“I was surprised that people still came over,” said Dan Phan.READ MORE: High School Girl Sues San Mateo County, State of California to Allow Indoor Youth Sports
He was selling firecrackers at Grand Century Mall in San Jose’s Little Saigon. The city is home to the largest Vietnamese community in the United States.
Phan estimated the crowd at the mall, which normally hosts thousands of revelers over the three day holiday, was a tenth of what it was last year.
A few minutes away at popular Buddhist temple Chua Duc Vien, the typically elbow-to-elbow crowd was replaced with a socially distant, smaller one.
“It’s sad honestly, it’s really sad,” said Christine Ngo. “Usually it’s packed, you can barely walk, there’s firecrackers everywhere, it’s so much fun and, like this year, it’s dead.
Ngo said her family’s tradition is to go to the temple and pray at midnight but this year the gates were closed.
“I was a little upset about that,” she said. “This is one of the biggest temples around and, if it’s this empty, I don’t think that it will be packed anywhere else.”
Catherine Nguyen and her family visited the Pao Hua Buddhist Temple in East San Jose.READ MORE: Longtime San Francisco Merchants Lament Recent Spike in Burglaries
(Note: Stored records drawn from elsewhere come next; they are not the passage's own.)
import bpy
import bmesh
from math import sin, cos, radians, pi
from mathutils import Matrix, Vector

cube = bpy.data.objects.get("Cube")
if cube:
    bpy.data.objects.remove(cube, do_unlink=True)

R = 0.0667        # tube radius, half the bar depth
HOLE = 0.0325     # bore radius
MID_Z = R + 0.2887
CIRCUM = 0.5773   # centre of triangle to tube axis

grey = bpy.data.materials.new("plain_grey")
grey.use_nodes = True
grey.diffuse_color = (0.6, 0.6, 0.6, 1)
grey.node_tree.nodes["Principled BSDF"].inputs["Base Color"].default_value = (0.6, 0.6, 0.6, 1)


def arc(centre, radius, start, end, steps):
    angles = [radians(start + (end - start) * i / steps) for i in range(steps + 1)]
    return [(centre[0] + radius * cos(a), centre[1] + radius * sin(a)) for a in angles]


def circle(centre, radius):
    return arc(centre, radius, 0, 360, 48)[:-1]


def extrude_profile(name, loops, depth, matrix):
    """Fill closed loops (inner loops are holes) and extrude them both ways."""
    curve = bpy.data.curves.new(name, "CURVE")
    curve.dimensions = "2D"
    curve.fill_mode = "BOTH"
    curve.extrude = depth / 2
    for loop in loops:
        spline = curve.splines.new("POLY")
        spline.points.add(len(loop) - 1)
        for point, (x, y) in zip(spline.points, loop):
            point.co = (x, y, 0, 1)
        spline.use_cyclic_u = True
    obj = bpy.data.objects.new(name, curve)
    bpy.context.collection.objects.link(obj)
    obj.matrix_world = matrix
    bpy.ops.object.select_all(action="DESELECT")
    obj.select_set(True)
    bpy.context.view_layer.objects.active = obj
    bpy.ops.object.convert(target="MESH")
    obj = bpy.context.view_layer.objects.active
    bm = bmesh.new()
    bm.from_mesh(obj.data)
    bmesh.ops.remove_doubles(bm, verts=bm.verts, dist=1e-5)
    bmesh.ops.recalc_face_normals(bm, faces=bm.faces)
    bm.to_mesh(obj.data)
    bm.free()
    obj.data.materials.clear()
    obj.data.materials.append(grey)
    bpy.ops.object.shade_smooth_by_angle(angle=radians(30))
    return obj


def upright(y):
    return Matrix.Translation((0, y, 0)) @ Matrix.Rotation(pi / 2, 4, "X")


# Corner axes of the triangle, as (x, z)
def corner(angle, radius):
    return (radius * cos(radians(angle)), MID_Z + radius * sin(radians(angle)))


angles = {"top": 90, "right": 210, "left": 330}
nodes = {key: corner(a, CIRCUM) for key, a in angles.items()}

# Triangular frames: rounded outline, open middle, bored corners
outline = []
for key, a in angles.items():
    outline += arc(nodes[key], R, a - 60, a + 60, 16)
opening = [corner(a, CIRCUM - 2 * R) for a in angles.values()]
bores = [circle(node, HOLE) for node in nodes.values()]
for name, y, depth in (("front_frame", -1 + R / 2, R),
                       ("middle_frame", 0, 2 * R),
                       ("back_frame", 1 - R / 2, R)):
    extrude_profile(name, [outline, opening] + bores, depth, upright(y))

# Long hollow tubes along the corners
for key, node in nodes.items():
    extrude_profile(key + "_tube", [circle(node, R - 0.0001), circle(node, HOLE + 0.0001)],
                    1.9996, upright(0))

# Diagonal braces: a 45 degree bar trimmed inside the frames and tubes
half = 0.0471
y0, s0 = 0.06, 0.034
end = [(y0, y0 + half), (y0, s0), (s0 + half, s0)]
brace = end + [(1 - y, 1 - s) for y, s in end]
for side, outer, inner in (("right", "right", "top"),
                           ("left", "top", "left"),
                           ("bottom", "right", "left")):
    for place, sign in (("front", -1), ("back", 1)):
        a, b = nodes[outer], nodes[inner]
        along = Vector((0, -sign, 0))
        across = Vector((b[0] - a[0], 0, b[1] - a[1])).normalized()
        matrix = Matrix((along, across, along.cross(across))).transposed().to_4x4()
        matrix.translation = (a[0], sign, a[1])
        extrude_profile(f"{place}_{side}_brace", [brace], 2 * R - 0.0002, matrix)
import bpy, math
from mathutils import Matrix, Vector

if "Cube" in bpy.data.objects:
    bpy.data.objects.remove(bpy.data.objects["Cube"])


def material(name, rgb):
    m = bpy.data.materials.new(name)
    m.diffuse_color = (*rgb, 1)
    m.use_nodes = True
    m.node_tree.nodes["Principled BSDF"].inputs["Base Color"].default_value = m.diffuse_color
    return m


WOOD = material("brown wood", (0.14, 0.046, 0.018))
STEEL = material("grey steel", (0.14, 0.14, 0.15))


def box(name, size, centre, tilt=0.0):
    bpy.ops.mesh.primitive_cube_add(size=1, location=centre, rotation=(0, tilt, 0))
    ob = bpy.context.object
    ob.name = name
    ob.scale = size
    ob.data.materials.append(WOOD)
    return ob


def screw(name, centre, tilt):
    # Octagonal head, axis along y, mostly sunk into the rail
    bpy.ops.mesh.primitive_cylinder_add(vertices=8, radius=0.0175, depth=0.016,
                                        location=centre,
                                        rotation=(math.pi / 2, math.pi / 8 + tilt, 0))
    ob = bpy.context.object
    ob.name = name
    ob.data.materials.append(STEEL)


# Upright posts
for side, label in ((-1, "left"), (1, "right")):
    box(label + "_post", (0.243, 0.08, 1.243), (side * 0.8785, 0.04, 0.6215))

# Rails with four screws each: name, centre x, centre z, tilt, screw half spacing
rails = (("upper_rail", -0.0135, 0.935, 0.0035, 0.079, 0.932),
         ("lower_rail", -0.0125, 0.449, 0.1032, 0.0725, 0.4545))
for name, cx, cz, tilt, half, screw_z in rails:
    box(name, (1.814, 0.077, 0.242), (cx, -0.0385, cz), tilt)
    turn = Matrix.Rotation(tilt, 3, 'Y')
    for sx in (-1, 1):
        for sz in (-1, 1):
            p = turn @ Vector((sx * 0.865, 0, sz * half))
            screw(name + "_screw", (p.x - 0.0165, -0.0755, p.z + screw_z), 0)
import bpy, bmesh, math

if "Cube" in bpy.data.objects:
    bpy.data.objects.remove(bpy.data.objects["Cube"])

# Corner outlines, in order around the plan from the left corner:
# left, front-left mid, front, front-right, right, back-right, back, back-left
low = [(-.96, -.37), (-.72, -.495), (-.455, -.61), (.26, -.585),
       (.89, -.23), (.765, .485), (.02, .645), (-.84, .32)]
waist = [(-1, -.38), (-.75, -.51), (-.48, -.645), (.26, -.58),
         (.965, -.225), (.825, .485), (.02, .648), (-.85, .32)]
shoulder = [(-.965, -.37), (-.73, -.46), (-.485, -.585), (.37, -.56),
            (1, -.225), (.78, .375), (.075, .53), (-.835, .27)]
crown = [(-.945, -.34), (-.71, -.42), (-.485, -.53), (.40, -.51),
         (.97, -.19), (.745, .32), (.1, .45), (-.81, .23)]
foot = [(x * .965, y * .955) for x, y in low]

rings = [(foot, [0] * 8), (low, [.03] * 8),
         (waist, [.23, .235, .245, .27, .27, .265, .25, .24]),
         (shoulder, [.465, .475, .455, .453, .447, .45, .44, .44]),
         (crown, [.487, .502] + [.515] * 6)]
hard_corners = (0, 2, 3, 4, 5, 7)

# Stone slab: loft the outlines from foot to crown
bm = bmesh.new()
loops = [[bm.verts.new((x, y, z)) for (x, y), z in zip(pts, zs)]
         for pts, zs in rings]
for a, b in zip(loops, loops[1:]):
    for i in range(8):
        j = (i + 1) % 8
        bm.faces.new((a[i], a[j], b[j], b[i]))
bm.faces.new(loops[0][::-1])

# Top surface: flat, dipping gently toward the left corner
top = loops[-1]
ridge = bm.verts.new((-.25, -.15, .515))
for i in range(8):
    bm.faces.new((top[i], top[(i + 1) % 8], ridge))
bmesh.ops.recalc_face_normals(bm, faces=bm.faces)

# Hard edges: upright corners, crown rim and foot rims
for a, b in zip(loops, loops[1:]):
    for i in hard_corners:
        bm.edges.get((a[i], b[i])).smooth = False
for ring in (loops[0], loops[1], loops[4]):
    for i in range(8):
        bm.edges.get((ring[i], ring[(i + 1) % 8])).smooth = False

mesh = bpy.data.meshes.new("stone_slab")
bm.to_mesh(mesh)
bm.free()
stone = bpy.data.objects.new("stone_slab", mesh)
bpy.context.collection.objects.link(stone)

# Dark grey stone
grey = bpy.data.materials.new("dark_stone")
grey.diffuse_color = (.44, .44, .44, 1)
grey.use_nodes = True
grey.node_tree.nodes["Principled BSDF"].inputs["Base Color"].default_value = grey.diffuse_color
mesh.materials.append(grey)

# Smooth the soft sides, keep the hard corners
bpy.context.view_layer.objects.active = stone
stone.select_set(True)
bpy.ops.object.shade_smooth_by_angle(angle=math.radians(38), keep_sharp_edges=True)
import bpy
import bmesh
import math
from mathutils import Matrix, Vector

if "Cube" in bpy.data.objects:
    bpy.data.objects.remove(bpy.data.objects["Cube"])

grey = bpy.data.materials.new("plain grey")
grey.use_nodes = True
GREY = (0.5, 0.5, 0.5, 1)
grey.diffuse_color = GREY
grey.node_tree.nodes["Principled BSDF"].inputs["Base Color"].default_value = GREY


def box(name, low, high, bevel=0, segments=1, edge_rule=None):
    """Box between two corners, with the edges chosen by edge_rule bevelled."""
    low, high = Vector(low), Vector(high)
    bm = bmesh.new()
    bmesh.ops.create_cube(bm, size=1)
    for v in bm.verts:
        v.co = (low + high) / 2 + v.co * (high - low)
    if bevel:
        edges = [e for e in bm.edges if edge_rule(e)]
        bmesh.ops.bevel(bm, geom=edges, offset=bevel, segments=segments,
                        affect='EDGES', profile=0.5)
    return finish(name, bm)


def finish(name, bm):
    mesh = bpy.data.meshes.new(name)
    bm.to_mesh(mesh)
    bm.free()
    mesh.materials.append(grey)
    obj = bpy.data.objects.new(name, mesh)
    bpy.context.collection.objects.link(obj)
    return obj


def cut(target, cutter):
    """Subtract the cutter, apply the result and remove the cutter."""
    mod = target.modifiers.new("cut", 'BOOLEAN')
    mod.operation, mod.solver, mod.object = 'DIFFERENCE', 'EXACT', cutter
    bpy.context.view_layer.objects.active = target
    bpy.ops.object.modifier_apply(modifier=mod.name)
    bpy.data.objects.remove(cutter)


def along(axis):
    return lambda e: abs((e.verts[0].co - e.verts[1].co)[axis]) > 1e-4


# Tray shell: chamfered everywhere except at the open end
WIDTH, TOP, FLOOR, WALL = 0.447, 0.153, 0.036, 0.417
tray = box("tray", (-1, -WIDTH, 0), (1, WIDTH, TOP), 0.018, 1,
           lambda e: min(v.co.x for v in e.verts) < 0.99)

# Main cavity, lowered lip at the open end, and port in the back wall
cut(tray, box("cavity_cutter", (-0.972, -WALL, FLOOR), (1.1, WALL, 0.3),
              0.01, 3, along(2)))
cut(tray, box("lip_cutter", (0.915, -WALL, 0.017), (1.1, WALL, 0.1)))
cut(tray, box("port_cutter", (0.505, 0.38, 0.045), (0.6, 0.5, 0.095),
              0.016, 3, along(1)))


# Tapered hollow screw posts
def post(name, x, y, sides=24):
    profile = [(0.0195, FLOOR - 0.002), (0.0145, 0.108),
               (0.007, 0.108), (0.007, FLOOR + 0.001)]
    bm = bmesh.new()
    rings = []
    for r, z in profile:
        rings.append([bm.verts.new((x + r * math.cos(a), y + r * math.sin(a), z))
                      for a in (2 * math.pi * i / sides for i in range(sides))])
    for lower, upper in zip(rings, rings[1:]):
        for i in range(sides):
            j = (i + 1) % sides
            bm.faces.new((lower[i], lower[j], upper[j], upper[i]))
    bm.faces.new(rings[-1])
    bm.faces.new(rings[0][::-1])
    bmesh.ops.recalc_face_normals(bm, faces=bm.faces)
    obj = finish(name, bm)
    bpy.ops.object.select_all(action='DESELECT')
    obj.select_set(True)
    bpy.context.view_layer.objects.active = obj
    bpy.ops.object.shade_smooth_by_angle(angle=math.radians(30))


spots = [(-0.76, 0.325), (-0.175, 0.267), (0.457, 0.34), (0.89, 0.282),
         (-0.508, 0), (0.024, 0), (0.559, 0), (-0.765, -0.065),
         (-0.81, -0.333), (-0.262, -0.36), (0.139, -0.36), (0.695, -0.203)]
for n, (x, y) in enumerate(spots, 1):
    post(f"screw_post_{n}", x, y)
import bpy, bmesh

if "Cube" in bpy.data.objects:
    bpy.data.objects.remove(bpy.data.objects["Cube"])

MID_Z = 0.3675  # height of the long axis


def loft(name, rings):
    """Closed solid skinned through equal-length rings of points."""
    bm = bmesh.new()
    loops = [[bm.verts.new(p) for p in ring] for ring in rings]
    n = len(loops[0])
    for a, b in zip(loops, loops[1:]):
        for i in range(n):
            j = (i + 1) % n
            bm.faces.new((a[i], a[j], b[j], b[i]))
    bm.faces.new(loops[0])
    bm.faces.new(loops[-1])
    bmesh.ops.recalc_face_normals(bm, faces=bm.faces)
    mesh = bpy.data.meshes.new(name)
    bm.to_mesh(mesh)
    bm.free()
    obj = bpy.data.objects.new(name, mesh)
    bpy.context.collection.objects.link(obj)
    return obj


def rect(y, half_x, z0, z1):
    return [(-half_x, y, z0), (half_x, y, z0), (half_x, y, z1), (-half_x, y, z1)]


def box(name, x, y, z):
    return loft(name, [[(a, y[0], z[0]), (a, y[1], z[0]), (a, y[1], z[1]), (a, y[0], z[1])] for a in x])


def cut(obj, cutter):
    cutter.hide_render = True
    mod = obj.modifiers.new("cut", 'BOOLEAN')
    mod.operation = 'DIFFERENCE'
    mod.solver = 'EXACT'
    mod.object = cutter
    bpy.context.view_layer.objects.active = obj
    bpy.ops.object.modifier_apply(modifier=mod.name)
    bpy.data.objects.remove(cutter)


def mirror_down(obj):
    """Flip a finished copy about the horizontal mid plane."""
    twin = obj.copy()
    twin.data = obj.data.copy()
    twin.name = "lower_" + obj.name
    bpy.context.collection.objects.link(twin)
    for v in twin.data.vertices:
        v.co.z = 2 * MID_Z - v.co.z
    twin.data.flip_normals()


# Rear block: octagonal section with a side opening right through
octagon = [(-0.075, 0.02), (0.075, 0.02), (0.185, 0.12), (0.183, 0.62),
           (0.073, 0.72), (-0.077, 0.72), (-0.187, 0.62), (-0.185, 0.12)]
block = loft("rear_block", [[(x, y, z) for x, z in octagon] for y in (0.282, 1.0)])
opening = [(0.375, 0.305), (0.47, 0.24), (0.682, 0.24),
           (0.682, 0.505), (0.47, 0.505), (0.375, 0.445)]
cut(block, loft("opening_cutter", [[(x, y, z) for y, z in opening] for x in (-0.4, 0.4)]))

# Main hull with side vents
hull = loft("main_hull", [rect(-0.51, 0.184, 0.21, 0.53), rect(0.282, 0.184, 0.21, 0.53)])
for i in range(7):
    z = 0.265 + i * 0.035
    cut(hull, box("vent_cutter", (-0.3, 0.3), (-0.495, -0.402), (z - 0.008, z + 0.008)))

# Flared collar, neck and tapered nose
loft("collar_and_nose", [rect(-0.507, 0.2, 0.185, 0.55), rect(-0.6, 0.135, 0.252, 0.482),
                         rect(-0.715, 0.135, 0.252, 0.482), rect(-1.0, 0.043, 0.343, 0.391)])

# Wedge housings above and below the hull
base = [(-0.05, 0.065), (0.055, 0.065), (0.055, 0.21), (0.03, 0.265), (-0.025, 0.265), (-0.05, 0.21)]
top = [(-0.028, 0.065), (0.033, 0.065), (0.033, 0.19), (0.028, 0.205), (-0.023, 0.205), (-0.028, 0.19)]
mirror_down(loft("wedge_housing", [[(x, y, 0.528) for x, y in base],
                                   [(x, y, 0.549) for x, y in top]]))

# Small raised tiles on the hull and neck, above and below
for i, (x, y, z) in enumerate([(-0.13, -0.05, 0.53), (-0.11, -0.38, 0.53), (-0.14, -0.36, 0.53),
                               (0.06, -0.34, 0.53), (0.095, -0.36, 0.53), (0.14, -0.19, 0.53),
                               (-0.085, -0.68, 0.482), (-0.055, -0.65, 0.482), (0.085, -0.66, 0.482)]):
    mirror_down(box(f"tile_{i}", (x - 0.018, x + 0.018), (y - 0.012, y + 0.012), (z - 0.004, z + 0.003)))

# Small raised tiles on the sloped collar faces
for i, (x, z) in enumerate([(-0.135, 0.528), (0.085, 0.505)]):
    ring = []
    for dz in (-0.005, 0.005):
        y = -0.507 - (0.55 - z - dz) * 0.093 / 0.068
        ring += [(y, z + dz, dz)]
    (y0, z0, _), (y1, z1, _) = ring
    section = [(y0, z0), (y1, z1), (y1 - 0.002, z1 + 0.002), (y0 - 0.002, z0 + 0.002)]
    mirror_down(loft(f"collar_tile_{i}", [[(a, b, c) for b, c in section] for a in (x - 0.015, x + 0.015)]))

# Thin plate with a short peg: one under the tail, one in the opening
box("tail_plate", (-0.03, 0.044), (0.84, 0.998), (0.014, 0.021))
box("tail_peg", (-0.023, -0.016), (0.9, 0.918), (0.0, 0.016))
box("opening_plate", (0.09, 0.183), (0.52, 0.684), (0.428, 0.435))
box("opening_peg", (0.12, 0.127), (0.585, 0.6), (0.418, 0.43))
“My favorite part is spending time with my family and playing games with them,” said 10-year-old Nguyen.
“I just stay home, spend time with my family, wash my hands and wear my mask,” said Allison Nguyen who along with her family has embraced a scaled-down celebration this year.
The temple had people checking temperatures and offering hand sanitizer before guests entered its arched gates.
“I think there’s still a lot of home and family vibes. Just everyone is a little more cautious with each other,” said Devin Hong who celebrated at Grand Century Mall.
Hong said people were eager to say goodbye to the Year of the Rat which was dominated by the pandemic and to welcome the Year of the Ox which typically is associated with good health.
“A new year brings new opportunities, new blessings and new luck,” said Hong.
Ngo said that everyone she knows is praying for good health.MORE NEWS: Fed Judge in SF Approves $650 Million Facebook Privacy Lawsuit Settlement
“Everyone seems to be very fed up with the pandemic and we just want our freedom back,” she said.